Driven by an inexplicable urge, he took a cab to his old building and stood outside under the shelter of a stunted maple. Rain drizzled lazily onto the street, steaming as it hit the warm pavement. A young woman stumbled out of the building and down the front stoop, bumping against him with the sour stench of cheap whisky. Lester pushed past her and caught the door, slipping inside before it locked. The familiar scent of stale urine and curry calmed him instantly. He scaled the first few flights of stairs with the energy of a man half his age, ducked out of an open hall window onto the fire escape, and climbed to the seventh floor. There, panting and peering in through the window of his old abode, he gently forced open the familiar living room window and slipped into the still-vacant flat.
Above him, the neighbor's music thumped with the same old monotone rhythm, but now it felt oddly like a lullaby. He shook his head, chuckling at himself -- before, the noise had been jarring and infuriating, but now it was soothing. How was that even possible? He didn't know and he didn't care. Lester Caldwell stretched out on his back on the hardwood floor, spreading his arms and legs over the dusty floorboards, and fell soundly asleep.
He woke before sunrise and crept out the window, closing it carefully behind him. So this was what those newfangled shrinks were calling "closure!" He felt as though an invisible weight had been lifted from his shoulders. Experiencing the neighbors' noise from a new perspective had helped him see his own part in the old, infuriating situation… and he no longer resented the young neighbors for driving him out of the apartment he'd lived in for years. They were good kids, and he was an old cranky coot. The thought no longer bothered him the way it used to –- it was just the way things were. He'd been thoughtless and inconsiderate in his youth, as well. Wasn't everyone, to a certain extent? If the neighbors were lucky, they'd make it to his age, and they'd turn into cranky old coots, too.
He absently hummed an old army hymn as he brewed a pot of strong black coffee. As he started to unfold the morning paper, he realized that, since his routine had been disrupted by sleeping in his old flat, he'd forgotten to do his daily calisthenics!
Lester launched himself into his morning exercises with renewed vitality. His feet thudded soundly against the floor as his hands clapped together over his head and he tacked on an extra twenty jumping jacks, just for good measure.
In 9A, the apartment just below Lester Caldwell's, Rita Strachan gritted her teeth and shook her fist at the reverberating ceiling with a grumpy "Harrumph!"
What the hell was that new neighbor doing up there?!?

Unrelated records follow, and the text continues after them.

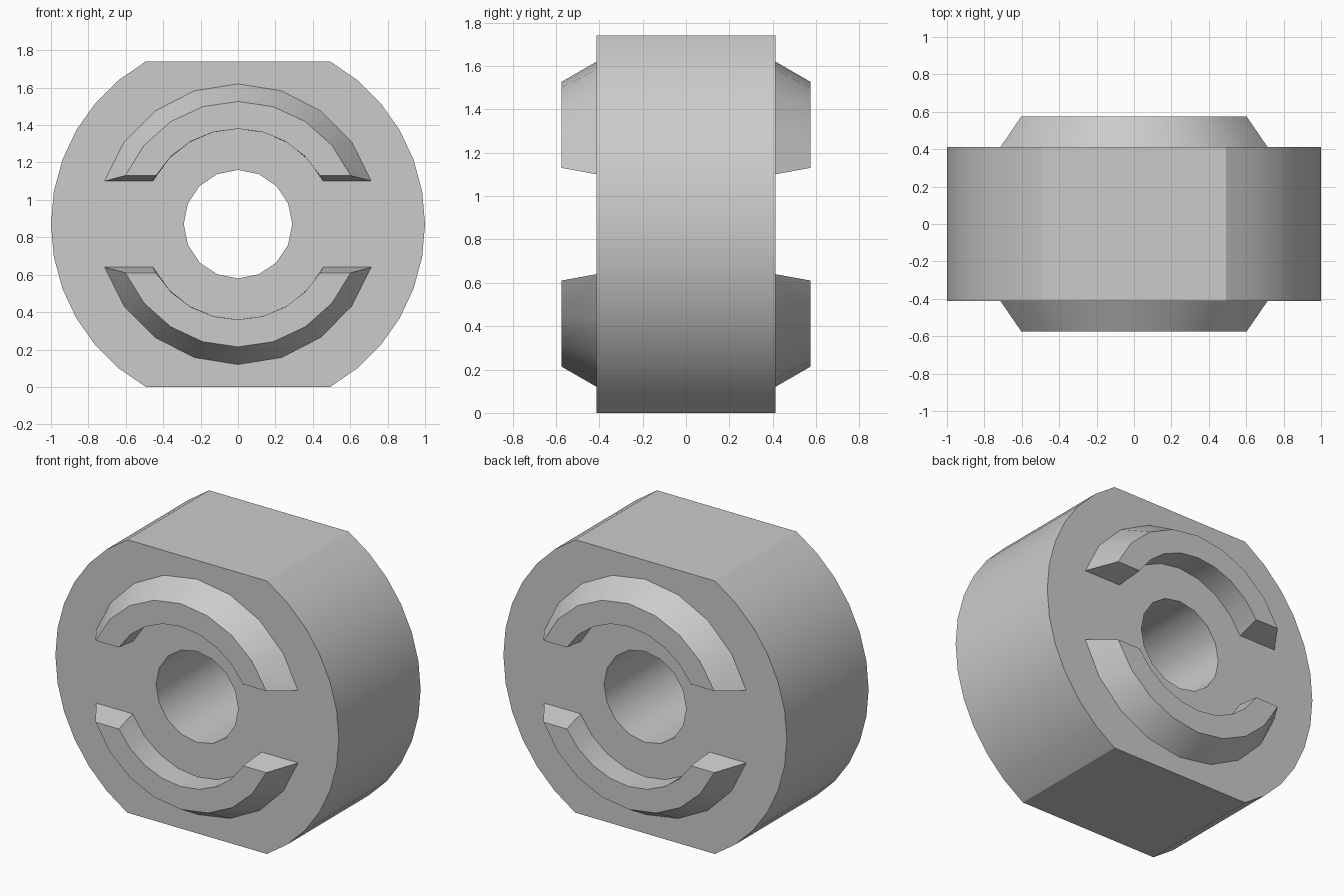
import bpy, bmesh
from math import sin, cos, asin, pi, radians

if "Cube" in bpy.data.objects:
    bpy.data.objects.remove(bpy.data.objects["Cube"])

CZ = 0.87          # height of the wheel axis
HALF_W = 0.412     # half width of the body
FACE_Y = 0.575     # outer face of the raised ribs


def smooth(obj, angle):
    bpy.ops.object.select_all(action='DESELECT')
    obj.select_set(True)
    bpy.context.view_layer.objects.active = obj
    bpy.ops.object.shade_smooth_by_angle(angle=radians(angle))


def extruded_profile(name, loops, half):
    """Fill nested (x, z) loops and extrude them along y."""
    bm = bmesh.new()
    for loop in loops:
        vs = [bm.verts.new((x, -half, z)) for x, z in loop]
        for a, b in zip(vs, vs[1:] + vs[:1]):
            bm.edges.new((a, b))
    bmesh.ops.triangle_fill(bm, edges=bm.edges[:], use_beauty=True)
    res = bmesh.ops.extrude_face_region(bm, geom=bm.faces[:], use_keep_orig=True)
    top = [g for g in res['geom'] if isinstance(g, bmesh.types.BMVert)]
    bmesh.ops.translate(bm, verts=top, vec=(0, 2 * half, 0))
    return finish(name, bm)


def finish(name, bm):
    bmesh.ops.recalc_face_normals(bm, faces=bm.faces[:])
    me = bpy.data.meshes.new(name)
    bm.to_mesh(me)
    bm.free()
    obj = bpy.data.objects.new(name, me)
    bpy.context.collection.objects.link(obj)
    return obj


def curved_rib(name, side, up, segs=8):
    """Arc rib with sloped outer wall and ends; section rows: radius, end height, y."""
    section = [(0.757, 0.228, 0.40), (0.656, 0.26, FACE_Y),
               (0.51, 0.26, FACE_Y), (0.51, 0.228, 0.40)]
    bm = bmesh.new()
    rows = []
    for i in range(segs + 1):
        row = []
        for r, h, y in section:
            start = asin(h / r)
            a = start + (pi - 2 * start) * i / segs
            row.append(bm.verts.new((r * cos(a), side * y, CZ + up * r * sin(a))))
        rows.append(row)
    for r0, r1 in zip(rows, rows[1:]):
        for j in range(4):
            k = (j + 1) % 4
            bm.faces.new((r0[j], r0[k], r1[k], r1[j]))
    bm.faces.new(rows[0])
    bm.faces.new(rows[-1])
    return finish(name, bm)


# Round body with flat top and bottom, and a central bore
step = radians(60.5) / 6
right = [(cos(i * step), CZ + sin(i * step)) for i in range(-6, 7)]
left = [(-x, z) for x, z in reversed(right)]
bore = [(0.29 * cos(2 * pi * i / 16), CZ + 0.29 * sin(2 * pi * i / 16)) for i in range(16)]
body = extruded_profile("body", [right + left, bore], HALF_W)
smooth(body, 28)

# Upper and lower curved ribs on both faces
for side, s_name in ((-1, "front"), (1, "back")):
    for up, u_name in ((1, "upper"), (-1, "lower")):
        smooth(curved_rib(f"{s_name}_{u_name}_rib", side, up), 25)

L.R. Collier started writing as soon as she learned how to hold a pencil, crafting shameless knock-offs of "Anne of Green Gables" and other classic works. She lived in Moscow studying literature from 2005-2006, and received an MA in Russian from Middlebury College in 2007. Nowadays, Ms. Collier strives to avoid the fan-fiction mishaps of her youth and writes strictly original works of literary fiction and poetry.